## EXERCISE
In the records below, tally the lines that contain the word "rings" and give only that number.

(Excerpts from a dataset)
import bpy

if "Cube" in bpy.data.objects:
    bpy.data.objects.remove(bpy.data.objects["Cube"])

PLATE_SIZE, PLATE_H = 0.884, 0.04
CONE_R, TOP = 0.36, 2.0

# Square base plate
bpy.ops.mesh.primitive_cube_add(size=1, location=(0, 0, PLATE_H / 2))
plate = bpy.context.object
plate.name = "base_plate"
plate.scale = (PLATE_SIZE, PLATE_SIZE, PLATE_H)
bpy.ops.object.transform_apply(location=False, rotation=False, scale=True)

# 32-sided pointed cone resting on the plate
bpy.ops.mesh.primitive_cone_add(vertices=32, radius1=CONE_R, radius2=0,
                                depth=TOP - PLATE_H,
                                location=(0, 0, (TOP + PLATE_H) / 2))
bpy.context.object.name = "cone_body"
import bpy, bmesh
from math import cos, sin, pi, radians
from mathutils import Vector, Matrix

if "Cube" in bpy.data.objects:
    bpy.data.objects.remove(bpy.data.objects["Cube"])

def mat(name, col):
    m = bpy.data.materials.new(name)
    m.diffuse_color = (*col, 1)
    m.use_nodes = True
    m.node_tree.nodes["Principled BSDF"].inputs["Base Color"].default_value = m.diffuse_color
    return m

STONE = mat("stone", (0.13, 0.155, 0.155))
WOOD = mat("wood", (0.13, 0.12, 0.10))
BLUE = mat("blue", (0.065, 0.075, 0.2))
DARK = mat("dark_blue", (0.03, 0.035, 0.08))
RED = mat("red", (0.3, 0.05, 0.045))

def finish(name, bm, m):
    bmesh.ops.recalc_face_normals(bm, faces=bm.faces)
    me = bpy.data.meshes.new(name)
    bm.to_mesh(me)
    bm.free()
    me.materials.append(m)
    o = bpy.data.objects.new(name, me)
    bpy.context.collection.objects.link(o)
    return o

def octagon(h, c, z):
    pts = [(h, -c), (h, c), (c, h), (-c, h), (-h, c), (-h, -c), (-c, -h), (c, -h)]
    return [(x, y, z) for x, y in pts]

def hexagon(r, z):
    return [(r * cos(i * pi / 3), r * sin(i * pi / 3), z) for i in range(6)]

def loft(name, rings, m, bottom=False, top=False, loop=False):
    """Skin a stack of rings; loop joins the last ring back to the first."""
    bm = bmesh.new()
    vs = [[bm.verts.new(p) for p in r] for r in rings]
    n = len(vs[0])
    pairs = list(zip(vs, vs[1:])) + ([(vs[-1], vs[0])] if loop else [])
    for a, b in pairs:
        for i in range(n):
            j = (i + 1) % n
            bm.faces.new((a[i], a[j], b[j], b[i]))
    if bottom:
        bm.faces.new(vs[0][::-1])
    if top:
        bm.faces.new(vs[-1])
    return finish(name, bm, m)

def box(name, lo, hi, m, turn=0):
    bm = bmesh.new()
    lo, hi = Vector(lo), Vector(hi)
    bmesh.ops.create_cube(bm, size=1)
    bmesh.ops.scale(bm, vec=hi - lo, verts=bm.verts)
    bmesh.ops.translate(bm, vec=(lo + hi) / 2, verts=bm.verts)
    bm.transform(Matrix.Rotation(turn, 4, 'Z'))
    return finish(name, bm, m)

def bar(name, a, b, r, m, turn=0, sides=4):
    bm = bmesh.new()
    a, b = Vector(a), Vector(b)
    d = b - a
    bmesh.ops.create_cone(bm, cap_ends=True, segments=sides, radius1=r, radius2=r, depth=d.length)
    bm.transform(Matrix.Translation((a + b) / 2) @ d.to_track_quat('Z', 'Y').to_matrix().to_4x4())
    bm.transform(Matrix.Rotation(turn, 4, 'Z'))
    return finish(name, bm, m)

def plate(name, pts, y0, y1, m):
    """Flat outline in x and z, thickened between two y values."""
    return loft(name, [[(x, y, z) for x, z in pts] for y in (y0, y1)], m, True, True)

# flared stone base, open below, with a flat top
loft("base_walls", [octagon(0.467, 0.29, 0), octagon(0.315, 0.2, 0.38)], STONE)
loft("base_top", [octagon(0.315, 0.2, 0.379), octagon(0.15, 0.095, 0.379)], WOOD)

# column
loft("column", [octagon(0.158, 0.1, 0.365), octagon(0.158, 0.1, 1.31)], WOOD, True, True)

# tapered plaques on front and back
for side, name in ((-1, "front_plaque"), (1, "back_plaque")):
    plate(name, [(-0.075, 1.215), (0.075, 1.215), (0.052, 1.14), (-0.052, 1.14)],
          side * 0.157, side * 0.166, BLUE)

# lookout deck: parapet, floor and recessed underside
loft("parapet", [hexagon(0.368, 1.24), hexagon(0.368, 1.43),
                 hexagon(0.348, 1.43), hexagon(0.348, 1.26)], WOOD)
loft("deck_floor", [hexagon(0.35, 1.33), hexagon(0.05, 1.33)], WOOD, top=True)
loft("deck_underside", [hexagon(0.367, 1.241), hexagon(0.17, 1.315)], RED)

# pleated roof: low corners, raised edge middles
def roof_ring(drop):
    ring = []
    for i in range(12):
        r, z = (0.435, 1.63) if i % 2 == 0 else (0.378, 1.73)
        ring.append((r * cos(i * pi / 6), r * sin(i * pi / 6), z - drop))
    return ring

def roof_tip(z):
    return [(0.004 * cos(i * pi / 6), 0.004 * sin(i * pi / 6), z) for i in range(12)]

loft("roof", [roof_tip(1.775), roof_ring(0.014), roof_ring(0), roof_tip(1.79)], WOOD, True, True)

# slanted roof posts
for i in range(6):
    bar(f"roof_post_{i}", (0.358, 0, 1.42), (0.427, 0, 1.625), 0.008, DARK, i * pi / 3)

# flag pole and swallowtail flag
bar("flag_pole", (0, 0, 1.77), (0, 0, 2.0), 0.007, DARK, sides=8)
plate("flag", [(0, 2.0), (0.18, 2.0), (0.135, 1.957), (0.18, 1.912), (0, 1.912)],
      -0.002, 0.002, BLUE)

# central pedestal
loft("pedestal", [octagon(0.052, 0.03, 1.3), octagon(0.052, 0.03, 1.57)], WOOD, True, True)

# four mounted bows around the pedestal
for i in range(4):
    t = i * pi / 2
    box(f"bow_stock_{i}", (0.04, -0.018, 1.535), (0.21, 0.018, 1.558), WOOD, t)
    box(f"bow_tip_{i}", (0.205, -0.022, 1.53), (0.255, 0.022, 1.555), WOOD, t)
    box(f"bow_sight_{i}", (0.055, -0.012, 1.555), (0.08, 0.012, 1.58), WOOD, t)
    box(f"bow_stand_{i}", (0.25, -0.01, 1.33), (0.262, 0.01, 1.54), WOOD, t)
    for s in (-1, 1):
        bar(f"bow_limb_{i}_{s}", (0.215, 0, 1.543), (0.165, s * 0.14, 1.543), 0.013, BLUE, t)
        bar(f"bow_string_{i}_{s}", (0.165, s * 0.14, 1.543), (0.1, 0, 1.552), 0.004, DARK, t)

...

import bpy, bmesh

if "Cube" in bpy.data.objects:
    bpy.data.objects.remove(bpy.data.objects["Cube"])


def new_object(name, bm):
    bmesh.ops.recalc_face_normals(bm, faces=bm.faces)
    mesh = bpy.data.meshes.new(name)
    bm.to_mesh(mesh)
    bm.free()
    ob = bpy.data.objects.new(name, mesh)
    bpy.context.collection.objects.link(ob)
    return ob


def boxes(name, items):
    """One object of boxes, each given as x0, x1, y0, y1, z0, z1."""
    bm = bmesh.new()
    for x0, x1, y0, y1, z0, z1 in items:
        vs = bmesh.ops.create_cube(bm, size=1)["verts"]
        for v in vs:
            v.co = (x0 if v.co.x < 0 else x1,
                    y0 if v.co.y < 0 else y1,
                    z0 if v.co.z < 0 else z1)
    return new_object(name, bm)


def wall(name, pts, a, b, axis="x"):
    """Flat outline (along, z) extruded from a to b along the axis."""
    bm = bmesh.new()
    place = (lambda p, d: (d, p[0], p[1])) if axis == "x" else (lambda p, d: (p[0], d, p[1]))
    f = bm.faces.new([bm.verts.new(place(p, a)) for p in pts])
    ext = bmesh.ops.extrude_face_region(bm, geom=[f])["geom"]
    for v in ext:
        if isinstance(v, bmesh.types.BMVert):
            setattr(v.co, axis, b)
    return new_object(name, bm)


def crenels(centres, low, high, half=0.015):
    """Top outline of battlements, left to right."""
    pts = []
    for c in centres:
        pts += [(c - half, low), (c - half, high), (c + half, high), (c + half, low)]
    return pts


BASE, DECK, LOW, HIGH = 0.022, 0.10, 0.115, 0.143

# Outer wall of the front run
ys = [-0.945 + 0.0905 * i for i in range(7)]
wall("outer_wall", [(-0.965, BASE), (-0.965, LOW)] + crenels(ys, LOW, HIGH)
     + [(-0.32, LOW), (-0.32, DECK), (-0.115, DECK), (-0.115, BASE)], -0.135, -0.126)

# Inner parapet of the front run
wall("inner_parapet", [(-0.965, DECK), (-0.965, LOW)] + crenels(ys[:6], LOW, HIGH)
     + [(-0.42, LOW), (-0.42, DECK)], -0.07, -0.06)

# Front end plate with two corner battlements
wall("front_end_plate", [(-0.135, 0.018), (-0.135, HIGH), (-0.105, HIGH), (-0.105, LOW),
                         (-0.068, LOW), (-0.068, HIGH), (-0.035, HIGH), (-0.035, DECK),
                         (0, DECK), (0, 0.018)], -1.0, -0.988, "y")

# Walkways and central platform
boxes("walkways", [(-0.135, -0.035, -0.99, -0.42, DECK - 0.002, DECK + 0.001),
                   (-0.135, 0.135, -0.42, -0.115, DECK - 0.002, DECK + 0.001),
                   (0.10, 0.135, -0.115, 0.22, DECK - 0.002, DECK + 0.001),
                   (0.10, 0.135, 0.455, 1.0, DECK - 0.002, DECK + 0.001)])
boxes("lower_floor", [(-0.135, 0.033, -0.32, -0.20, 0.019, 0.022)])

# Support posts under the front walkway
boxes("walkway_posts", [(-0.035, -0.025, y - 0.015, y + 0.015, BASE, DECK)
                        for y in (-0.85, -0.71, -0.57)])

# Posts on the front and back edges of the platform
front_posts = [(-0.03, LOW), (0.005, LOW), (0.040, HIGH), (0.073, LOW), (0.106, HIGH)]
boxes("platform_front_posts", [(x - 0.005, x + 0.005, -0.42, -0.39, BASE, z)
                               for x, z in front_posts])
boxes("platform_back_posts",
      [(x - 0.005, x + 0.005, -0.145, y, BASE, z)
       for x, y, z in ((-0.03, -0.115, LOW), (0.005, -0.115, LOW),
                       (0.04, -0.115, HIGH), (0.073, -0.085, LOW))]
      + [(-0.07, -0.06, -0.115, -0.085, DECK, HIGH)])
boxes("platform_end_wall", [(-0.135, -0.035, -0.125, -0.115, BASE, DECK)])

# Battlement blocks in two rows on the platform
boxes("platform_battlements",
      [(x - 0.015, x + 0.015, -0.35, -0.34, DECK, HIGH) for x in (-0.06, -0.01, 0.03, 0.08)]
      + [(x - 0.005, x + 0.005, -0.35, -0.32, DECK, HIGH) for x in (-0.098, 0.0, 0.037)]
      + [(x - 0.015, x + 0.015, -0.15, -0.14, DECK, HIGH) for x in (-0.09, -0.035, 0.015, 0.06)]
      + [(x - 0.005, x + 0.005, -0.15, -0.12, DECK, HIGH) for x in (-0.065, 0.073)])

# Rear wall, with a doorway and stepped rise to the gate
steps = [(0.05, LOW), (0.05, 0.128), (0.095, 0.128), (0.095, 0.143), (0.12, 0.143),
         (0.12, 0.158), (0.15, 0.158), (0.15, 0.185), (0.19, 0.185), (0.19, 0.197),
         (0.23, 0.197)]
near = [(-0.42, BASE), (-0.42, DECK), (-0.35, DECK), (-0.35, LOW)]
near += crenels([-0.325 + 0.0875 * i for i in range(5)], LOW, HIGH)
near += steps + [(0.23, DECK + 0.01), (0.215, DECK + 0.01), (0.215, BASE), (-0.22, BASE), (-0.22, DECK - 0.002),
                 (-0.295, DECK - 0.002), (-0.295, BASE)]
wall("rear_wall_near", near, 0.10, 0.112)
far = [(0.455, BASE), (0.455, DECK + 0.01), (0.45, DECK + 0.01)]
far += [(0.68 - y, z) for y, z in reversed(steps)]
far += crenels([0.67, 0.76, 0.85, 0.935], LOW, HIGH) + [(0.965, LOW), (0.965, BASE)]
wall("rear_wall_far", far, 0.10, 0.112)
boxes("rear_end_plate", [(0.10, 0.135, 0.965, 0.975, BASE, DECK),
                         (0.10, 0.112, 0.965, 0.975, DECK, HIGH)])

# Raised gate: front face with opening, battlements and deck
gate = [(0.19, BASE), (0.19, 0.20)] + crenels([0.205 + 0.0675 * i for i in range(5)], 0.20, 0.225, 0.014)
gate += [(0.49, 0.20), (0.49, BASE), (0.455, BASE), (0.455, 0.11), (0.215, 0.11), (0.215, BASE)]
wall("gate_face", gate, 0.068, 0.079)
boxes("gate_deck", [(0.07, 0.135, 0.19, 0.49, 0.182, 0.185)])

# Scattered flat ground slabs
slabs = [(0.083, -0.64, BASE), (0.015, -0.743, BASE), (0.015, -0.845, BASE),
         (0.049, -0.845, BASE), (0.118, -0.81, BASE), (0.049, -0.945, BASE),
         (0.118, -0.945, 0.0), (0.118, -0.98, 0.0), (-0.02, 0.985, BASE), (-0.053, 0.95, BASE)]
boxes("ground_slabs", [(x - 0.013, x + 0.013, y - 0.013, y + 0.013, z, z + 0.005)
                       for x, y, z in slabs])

---

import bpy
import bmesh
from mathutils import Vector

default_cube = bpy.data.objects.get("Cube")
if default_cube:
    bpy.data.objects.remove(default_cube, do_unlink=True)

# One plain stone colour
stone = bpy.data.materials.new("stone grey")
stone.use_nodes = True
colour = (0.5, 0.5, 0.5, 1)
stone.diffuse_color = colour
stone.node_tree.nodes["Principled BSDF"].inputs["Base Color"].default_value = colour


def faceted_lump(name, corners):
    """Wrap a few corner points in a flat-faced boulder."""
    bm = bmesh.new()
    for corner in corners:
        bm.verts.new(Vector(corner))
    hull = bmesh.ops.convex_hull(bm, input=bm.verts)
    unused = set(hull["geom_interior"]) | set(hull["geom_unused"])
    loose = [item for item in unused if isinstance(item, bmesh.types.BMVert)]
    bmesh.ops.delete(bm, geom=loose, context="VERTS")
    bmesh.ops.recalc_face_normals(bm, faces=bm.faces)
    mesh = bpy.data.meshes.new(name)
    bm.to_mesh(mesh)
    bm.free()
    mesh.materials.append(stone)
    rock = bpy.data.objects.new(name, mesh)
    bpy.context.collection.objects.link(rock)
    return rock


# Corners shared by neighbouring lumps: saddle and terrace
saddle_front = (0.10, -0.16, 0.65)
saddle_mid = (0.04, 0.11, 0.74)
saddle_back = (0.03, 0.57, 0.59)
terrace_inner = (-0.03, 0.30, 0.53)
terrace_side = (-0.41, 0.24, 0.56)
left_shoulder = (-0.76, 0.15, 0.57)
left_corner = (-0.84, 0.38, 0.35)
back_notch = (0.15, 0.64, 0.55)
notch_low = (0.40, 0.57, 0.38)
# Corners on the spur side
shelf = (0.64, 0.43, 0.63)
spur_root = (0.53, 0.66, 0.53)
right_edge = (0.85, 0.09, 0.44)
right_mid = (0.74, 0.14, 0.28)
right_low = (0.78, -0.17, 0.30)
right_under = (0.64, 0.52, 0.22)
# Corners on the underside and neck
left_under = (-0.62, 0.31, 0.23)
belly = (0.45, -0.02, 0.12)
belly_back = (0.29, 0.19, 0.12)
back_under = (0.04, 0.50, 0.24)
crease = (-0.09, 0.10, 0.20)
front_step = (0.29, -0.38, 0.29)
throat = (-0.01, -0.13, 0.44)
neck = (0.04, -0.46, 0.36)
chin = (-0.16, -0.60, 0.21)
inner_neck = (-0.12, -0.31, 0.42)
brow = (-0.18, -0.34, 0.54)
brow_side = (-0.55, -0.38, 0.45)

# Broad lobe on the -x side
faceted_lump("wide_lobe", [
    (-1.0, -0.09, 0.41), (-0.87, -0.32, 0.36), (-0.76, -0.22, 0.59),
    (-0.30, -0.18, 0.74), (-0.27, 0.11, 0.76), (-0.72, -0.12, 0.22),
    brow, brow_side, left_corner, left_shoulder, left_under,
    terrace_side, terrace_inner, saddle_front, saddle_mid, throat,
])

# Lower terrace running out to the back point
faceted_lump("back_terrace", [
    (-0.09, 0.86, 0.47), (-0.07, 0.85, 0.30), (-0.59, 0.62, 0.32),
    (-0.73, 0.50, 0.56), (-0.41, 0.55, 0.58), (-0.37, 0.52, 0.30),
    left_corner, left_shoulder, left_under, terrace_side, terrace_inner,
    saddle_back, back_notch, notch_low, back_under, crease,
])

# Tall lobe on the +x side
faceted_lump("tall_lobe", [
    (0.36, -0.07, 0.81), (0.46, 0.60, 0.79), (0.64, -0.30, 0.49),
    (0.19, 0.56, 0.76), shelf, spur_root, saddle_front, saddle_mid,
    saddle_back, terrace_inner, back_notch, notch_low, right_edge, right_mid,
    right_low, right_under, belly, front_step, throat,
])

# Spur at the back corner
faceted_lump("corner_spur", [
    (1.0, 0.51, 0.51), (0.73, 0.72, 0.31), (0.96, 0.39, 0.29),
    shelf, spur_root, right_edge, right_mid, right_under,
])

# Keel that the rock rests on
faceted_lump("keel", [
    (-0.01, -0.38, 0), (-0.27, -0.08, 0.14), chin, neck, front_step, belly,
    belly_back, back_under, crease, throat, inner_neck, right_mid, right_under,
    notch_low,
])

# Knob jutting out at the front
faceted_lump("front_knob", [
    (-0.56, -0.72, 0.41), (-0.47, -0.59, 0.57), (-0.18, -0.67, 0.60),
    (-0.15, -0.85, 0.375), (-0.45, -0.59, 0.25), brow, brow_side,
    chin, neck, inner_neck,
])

## RESULT OF THIS EXERCISE
3